More than half (51%) of UK adults will consider working past state pension age, according to research.
A survey of 7,687 non-retired UK adults aged over 45 (including 1,012 who are planning to retire in 2015), conducted by Prudential, reported that 51% of adults will consider working past pension age to help improve their financial position.
Prudential said of those due to retire this year, which the firm described as "class of 2015", over a fifth (21%) said they were not ready to give up work. Another 24% said they had chosen to delay their retirement plans.
Of those considering staying in work, 57% said they wanted to "keep mentally and physically fit". Another 39% wanted to work past retirement age because "they simply enjoy working" while 35% said they would miss interacting with work colleagues. A third (33%) did not like the idea of "being at home all the time" and 23% confessed they would miss having a daily routine.
Stan Russell, senior business development manager at Prudential, said: "The old image of everyone giving up work aged 60 or 65 and becoming a pensioner is a thing of the past. People are seeing the opportunity to stay at work full-time or in a period of 'pre-tirement' [a term used to describe planning for and moving towards retirement] as an attractive one - whether it's to boost their pension pots or just to stay fit, healthy and stimulated."
Of those planning to retire, Prudential said a third (30%) would enrol on a course, while another third (29%) planned to undertake voluntary work.
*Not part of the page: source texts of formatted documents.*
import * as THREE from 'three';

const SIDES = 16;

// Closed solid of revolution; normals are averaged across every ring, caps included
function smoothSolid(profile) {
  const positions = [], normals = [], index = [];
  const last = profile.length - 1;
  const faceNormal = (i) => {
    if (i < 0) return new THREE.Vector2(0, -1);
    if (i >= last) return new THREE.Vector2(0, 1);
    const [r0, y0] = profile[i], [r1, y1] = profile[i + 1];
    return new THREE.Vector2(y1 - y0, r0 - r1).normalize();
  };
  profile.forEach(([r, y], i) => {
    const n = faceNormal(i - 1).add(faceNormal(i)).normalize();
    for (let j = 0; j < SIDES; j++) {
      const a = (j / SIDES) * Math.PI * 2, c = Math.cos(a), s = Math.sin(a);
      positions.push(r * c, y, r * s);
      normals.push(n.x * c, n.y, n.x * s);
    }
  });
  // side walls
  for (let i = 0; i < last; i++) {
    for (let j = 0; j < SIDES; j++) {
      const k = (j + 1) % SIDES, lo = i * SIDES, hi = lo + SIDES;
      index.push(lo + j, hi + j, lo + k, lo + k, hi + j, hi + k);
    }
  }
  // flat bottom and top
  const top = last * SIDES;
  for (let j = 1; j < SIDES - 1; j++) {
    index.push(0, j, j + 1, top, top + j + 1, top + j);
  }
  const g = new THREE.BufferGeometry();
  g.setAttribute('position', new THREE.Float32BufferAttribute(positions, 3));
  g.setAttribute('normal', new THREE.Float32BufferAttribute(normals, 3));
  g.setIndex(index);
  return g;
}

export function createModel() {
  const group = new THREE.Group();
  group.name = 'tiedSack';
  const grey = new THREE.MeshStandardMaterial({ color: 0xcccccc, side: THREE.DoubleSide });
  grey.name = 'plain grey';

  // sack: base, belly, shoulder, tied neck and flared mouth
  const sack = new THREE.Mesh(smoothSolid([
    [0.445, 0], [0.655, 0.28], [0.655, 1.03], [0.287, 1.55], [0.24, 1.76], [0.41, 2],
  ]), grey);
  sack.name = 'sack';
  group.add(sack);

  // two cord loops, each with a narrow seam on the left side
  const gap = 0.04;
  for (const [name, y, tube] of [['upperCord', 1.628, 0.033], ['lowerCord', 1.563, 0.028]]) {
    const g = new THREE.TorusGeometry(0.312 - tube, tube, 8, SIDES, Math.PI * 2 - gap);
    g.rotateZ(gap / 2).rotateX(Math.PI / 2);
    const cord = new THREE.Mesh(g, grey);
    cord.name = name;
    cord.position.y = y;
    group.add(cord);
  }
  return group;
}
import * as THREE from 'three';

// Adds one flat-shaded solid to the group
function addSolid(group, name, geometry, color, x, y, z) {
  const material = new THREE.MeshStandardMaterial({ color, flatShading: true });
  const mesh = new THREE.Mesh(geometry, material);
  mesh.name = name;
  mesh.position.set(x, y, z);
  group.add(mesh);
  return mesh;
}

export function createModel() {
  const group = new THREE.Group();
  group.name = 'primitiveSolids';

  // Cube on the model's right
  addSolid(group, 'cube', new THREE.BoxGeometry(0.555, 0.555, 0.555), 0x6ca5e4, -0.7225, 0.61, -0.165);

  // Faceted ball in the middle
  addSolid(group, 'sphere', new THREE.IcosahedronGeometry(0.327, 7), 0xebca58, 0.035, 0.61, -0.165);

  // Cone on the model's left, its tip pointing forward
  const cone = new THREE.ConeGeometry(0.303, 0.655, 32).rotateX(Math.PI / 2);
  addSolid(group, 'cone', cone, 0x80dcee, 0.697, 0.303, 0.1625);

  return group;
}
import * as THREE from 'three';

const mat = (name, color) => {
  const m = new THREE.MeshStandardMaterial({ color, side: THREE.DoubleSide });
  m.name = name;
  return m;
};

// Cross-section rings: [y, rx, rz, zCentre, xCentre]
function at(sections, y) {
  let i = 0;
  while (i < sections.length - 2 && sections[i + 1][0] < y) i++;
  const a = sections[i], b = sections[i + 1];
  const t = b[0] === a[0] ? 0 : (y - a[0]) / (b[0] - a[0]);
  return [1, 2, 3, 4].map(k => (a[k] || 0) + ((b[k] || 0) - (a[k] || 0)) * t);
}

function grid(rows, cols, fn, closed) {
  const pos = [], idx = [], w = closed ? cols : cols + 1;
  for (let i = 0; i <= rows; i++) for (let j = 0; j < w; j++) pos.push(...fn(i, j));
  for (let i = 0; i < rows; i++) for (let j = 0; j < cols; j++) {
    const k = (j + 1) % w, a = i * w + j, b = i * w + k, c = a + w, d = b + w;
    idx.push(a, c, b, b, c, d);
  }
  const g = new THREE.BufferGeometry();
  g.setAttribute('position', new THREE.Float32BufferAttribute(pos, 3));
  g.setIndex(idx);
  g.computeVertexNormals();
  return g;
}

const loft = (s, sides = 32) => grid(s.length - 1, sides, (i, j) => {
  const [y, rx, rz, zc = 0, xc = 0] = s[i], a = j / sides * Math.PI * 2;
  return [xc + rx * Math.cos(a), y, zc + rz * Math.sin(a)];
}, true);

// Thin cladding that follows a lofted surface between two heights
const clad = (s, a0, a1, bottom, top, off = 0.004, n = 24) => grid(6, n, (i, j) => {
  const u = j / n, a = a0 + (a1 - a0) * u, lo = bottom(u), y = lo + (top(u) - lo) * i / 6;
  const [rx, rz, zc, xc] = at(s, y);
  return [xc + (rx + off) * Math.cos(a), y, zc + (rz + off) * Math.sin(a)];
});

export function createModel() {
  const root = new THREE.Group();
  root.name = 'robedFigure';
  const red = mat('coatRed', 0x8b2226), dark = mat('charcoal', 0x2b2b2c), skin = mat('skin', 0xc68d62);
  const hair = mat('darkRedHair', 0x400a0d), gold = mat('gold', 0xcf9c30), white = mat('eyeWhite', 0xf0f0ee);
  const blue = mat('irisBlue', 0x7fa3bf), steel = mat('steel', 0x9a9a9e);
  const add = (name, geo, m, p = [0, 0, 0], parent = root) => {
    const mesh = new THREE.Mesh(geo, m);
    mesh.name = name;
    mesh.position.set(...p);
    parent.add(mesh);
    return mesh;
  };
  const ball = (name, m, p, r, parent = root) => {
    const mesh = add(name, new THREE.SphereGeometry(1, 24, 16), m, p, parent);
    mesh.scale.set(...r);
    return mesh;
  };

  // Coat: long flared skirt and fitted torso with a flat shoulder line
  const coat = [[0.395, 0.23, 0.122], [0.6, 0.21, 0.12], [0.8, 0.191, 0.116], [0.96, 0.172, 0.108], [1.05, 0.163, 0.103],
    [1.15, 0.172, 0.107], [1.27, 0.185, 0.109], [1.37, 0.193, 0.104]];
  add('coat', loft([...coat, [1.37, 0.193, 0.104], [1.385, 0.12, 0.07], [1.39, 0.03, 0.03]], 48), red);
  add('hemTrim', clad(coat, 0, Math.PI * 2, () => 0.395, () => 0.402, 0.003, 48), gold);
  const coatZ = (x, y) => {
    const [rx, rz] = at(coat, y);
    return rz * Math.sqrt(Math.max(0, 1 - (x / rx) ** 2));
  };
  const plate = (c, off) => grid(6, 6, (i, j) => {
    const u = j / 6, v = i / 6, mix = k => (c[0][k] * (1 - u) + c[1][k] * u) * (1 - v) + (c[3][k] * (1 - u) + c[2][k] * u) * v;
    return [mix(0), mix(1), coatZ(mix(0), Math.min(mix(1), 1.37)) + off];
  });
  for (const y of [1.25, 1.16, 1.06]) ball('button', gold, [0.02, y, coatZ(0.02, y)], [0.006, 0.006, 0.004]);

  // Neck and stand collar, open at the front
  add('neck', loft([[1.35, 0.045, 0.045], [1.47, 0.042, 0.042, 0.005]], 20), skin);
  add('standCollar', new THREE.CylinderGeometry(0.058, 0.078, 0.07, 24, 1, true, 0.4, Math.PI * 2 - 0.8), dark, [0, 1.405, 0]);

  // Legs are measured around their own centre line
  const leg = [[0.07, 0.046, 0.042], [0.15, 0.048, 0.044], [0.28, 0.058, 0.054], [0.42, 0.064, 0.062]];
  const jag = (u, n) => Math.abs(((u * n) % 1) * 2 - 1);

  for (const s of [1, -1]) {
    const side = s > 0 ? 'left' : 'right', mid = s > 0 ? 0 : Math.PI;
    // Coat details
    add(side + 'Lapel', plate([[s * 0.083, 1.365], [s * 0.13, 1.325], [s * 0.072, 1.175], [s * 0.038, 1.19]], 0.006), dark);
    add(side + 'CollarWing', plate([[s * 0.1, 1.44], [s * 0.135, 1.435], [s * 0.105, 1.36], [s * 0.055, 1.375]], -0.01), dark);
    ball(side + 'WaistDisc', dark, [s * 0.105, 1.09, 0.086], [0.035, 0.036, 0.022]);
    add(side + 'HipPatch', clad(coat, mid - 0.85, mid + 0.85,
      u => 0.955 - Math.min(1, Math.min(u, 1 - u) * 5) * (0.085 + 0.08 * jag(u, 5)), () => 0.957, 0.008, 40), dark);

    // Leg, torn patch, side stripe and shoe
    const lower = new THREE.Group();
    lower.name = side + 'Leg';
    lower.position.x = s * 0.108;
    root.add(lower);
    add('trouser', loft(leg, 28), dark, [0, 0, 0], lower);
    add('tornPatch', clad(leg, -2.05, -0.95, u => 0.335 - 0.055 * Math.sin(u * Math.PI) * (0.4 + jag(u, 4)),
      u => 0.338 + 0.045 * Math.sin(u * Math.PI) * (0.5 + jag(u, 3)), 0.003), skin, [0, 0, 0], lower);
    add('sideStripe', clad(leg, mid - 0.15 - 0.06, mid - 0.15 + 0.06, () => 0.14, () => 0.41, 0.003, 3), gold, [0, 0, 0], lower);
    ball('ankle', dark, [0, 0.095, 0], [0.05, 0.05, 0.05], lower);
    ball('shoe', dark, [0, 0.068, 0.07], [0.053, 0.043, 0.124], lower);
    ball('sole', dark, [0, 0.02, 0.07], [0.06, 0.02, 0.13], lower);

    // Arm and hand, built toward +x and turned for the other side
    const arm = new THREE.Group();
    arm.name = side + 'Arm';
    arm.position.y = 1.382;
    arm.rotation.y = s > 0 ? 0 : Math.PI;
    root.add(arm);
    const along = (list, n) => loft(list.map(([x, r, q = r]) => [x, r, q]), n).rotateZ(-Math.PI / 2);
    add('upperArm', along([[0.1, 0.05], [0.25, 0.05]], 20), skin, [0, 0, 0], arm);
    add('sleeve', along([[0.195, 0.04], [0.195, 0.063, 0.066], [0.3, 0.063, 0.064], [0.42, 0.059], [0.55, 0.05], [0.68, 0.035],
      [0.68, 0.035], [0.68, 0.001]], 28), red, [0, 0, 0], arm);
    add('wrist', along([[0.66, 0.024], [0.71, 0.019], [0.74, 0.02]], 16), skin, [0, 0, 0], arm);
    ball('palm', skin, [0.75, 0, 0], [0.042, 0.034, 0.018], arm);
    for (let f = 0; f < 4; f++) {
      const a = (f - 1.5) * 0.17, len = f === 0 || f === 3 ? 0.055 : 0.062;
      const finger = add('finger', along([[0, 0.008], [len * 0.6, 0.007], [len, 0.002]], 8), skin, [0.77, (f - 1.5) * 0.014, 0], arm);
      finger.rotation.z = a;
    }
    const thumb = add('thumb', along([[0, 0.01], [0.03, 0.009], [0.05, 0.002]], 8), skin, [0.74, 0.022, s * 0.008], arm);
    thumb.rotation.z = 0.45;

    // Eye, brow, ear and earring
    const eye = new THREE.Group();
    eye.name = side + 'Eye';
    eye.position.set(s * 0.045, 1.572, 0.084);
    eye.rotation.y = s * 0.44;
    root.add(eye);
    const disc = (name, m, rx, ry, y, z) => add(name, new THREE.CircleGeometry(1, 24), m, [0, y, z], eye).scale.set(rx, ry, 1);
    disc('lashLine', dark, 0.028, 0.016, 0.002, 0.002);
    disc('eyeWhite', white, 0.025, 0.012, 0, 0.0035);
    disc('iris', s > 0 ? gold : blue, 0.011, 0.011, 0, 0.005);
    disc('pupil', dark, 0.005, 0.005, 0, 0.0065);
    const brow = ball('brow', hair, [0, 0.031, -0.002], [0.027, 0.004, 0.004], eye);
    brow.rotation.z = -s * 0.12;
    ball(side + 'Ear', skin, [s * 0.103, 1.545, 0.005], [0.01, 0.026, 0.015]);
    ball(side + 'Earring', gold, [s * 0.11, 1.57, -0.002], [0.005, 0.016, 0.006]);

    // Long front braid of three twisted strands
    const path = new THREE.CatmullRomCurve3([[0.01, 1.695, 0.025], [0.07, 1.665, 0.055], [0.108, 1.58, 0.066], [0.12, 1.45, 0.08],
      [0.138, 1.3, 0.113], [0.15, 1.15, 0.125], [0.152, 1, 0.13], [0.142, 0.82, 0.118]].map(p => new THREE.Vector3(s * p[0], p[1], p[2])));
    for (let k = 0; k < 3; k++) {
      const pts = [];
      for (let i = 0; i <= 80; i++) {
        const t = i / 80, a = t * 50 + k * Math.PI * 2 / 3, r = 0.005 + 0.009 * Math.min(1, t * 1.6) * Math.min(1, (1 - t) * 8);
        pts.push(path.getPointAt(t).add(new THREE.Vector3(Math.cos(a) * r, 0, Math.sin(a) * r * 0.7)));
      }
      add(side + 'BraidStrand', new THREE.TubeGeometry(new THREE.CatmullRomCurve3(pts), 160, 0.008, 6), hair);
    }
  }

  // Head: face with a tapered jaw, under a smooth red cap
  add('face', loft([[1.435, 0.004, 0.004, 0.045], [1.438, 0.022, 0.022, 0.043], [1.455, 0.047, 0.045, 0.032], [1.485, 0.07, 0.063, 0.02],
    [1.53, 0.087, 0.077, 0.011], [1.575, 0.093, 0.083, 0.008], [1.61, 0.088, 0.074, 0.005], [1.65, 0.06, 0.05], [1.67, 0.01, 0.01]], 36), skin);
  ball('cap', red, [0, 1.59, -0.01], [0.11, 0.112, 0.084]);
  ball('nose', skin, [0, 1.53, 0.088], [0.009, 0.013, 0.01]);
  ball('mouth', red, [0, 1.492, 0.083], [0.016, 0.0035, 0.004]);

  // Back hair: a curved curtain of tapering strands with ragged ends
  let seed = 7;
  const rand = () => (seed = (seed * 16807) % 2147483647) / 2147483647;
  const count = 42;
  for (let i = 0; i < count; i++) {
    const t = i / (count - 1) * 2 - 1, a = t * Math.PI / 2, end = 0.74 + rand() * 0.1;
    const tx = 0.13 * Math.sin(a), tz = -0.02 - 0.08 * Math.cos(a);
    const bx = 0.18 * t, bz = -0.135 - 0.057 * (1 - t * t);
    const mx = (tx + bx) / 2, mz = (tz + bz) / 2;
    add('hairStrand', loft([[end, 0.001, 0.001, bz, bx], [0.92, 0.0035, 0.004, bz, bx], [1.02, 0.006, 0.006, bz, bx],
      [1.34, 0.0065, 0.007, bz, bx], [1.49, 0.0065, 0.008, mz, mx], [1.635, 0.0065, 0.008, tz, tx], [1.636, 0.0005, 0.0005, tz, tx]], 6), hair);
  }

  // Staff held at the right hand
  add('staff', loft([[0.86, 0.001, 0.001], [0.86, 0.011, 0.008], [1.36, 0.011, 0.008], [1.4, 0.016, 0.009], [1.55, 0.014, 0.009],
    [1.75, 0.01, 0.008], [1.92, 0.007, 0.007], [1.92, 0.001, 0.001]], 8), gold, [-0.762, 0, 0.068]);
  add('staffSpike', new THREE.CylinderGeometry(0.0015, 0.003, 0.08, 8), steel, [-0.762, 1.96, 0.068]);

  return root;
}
Over a quarter (26%) of respondents said they would join a club or an activity group.
Russell said: "People's attitudes towards retirement are increasingly optimistic, especially with the new freedom on accessing pension savings that will come into effect this April. The 'class of 2015' are approaching their later years determined to improve their health, acquire new skills and enjoy themselves."